Records for the task Block Start
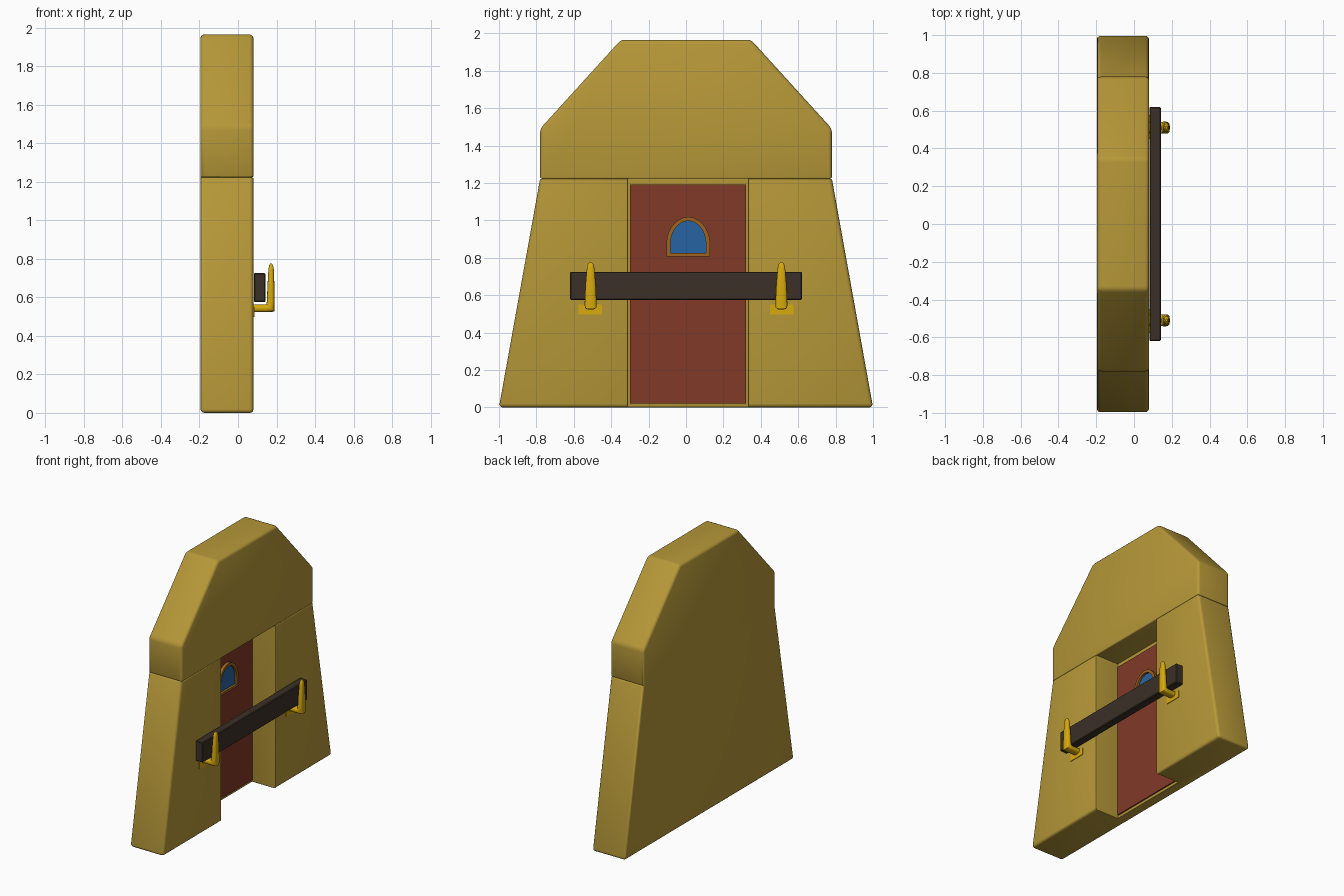
import bpy, bmesh, math

if "Cube" in bpy.data.objects:
    bpy.data.objects.remove(bpy.data.objects["Cube"])

def mat(name, rgb):
    m = bpy.data.materials.new(name)
    m.diffuse_color = (*rgb, 1)
    m.use_nodes = True
    m.node_tree.nodes["Principled BSDF"].inputs["Base Color"].default_value = m.diffuse_color
    return m

WALL = mat("sandy yellow", (0.47, 0.315, 0.04))
DOOR = mat("brick red", (0.22, 0.041, 0.021))
GLASS = mat("window blue", (0.02, 0.127, 0.36))
TRIM = mat("amber brown", (0.34, 0.125, 0.015))
BAR = mat("dark wood", (0.043, 0.03, 0.02))
GOLD = mat("gold", (0.68, 0.40, 0.004))

def finish(bm, name, m, bevel=0, segs=3, weight=None):
    """Turn a bmesh into an object, bevel it and smooth by angle."""
    bmesh.ops.recalc_face_normals(bm, faces=bm.faces)
    if weight:
        lay = bm.edges.layers.float.new("bevel_weight_edge")
        for e in bm.edges:
            e[lay] = weight(*[v.co for v in e.verts])
    me = bpy.data.meshes.new(name)
    bm.to_mesh(me)
    bm.free()
    me.materials.append(m)
    ob = bpy.data.objects.new(name, me)
    bpy.context.collection.objects.link(ob)
    bpy.ops.object.select_all(action='DESELECT')
    ob.select_set(True)
    bpy.context.view_layer.objects.active = ob
    if bevel:
        mod = ob.modifiers.new("bevel", 'BEVEL')
        mod.width, mod.segments = bevel, segs
        mod.limit_method = 'WEIGHT' if weight else 'ANGLE'
        bpy.ops.object.modifier_apply(modifier="bevel")
    bpy.ops.object.shade_smooth_by_angle(angle=math.radians(35))
    return ob

def loft(rings, closed_rings=False):
    """Bridge equal-length rings; cap the ends or join last ring to first."""
    bm = bmesh.new()
    vs = [[bm.verts.new(p) for p in r] for r in rings]
    n = len(vs[0])
    pairs = list(zip(vs, vs[1:])) + ([(vs[-1], vs[0])] if closed_rings else [])
    for a, b in pairs:
        for i in range(n):
            j = (i + 1) % n
            bm.faces.new((a[i], a[j], b[j], b[i]))
    if not closed_rings:
        bm.faces.new(vs[0])
        bm.faces.new(vs[-1])
    return bm

def prism(prof, x0, x1):
    return loft([[(x, y, z) for y, z in prof] for x in (x0, x1)])

def box(x0, x1, y0, y1, z0, z1):
    return prism([(y0, z0), (y1, z0), (y1, z1), (y0, z1)], x0, x1)

XB, XF, XR = -0.195, 0.08, -0.115   # wall back, wall front, recess back
YL, YR, ZJ = -0.31, 0.332, 1.223    # recess sides, joint height

def wall_weight(a, b):
    """Full bevel outside, fine groove at the joint, seamless at the back."""
    inner = [abs(v.y) < 0.34 and v.z < ZJ + 0.01 for v in (a, b)]
    if all(abs(v.z - ZJ) < 1e-4 for v in (a, b)):
        return 0 if all(inner) or max(a.x, b.x) < XB + 0.01 else 0.35
    if max(a.z, b.z) < 0.01:
        return 0.25 if all(inner) else 1
    if all(inner):
        return 0.25 if min(a.x, b.x) > XF - 0.01 else 0
    return 1

# Lower wall: U-shaped plan tapering upward, doorway recess at the front
def plan(w, z):
    return [(x, y, z) for x, y in ((XB, -w), (XF, -w), (XF, YL), (XR, YL),
                                   (XR, YR), (XF, YR), (XF, w), (XB, w))]
finish(loft([plan(1.0, 0), plan(0.78, ZJ)]), "lower_wall", WALL, 0.02, 3, wall_weight)

# Upper wall with chamfered top
half = [(0.78, ZJ), (0.78, 1.49), (0.348, 1.965)]
finish(prism(half + [(-y, z) for y, z in reversed(half)], XB, XF),
       "upper_wall", WALL, 0.02, 3, wall_weight)

# Door panel
XD = -0.106
finish(box(XR - 0.01, XD, -0.30, 0.32, 0.022, 1.192), "door", DOOR)

# Arched window: frame ring and glass
def arch(w, z0, zs, z1, x, n=14):
    pts = [(x, 0.012 + w, z0)]
    for i in range(n + 1):
        a = math.pi * i / n
        pts.append((x, 0.012 + w * math.cos(a), zs + (z1 - zs) * math.sin(a)))
    return pts + [(x, 0.012 - w, z0)]
outer, inner = (0.117, 0.807, 0.872, 1.018), (0.095, 0.825, 0.872, 0.997)
XW = XD + 0.022
finish(loft([arch(*outer, XD - 0.003), arch(*outer, XW),
             arch(*inner, XW), arch(*inner, XD - 0.003)], True), "window_frame", TRIM)
finish(loft([arch(*inner, XD - 0.002), arch(*inner, XD + 0.005)]), "window_glass", GLASS)

# Locking bar
finish(box(0.082, 0.142, -0.62, 0.62, 0.575, 0.725), "locking_bar", BAR, 0.005, 1)

# Hooks: rounded L swept from the wall out and up, tapering to the tip
path = [  # x, z, half width, half thickness, direction angle
    (0.075, 0.543, 0.029, 0.020, 0), (0.145, 0.543, 0.031, 0.020, 0),
    (0.168, 0.546, 0.032, 0.029, 45), (0.170, 0.58, 0.031, 0.020, 90),
    (0.171, 0.66, 0.027, 0.018, 90), (0.172, 0.745, 0.020, 0.014, 90),
    (0.172, 0.766, 0.015, 0.010, 90), (0.172, 0.775, 0.007, 0.005, 90)]
for side, s in (("left", -1), ("right", 1)):
    rings = []
    for x, z, w, t, d in path:
        d = math.radians(d)
        ring = []
        for i in range(16):
            a = 2 * math.pi * i / 16
            c, k = math.cos(a), math.sin(a)
            # squarish rounded section
            u = w * math.copysign(abs(c) ** 0.7, c)
            v = t * math.copysign(abs(k) ** 0.7, k)
            ring.append((x - v * math.sin(d), s * 0.51 + u, z + v * math.cos(d)))
        rings.append(ring)
    finish(loft(rings), side + "_hook", GOLD)
    # Thin mounting plate behind the hook
    yc = s * 0.513
    finish(box(0.07, 0.085, yc - 0.063, yc + 0.063, 0.497, 0.55), side + "_hook_plate", GOLD)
Records for the task Block End
Say again, word for word, the lines beginning at the top of the data and ending with the line that has "(0.22, 0.041, 0.021))". Skip the pictures.

**Task response:**
import bpy, bmesh, math

if "Cube" in bpy.data.objects:
    bpy.data.objects.remove(bpy.data.objects["Cube"])

def mat(name, rgb):
    m = bpy.data.materials.new(name)
    m.diffuse_color = (*rgb, 1)
    m.use_nodes = True
    m.node_tree.nodes["Principled BSDF"].inputs["Base Color"].default_value = m.diffuse_color
    return m

WALL = mat("sandy yellow", (0.47, 0.315, 0.04))
DOOR = mat("brick red", (0.22, 0.041, 0.021))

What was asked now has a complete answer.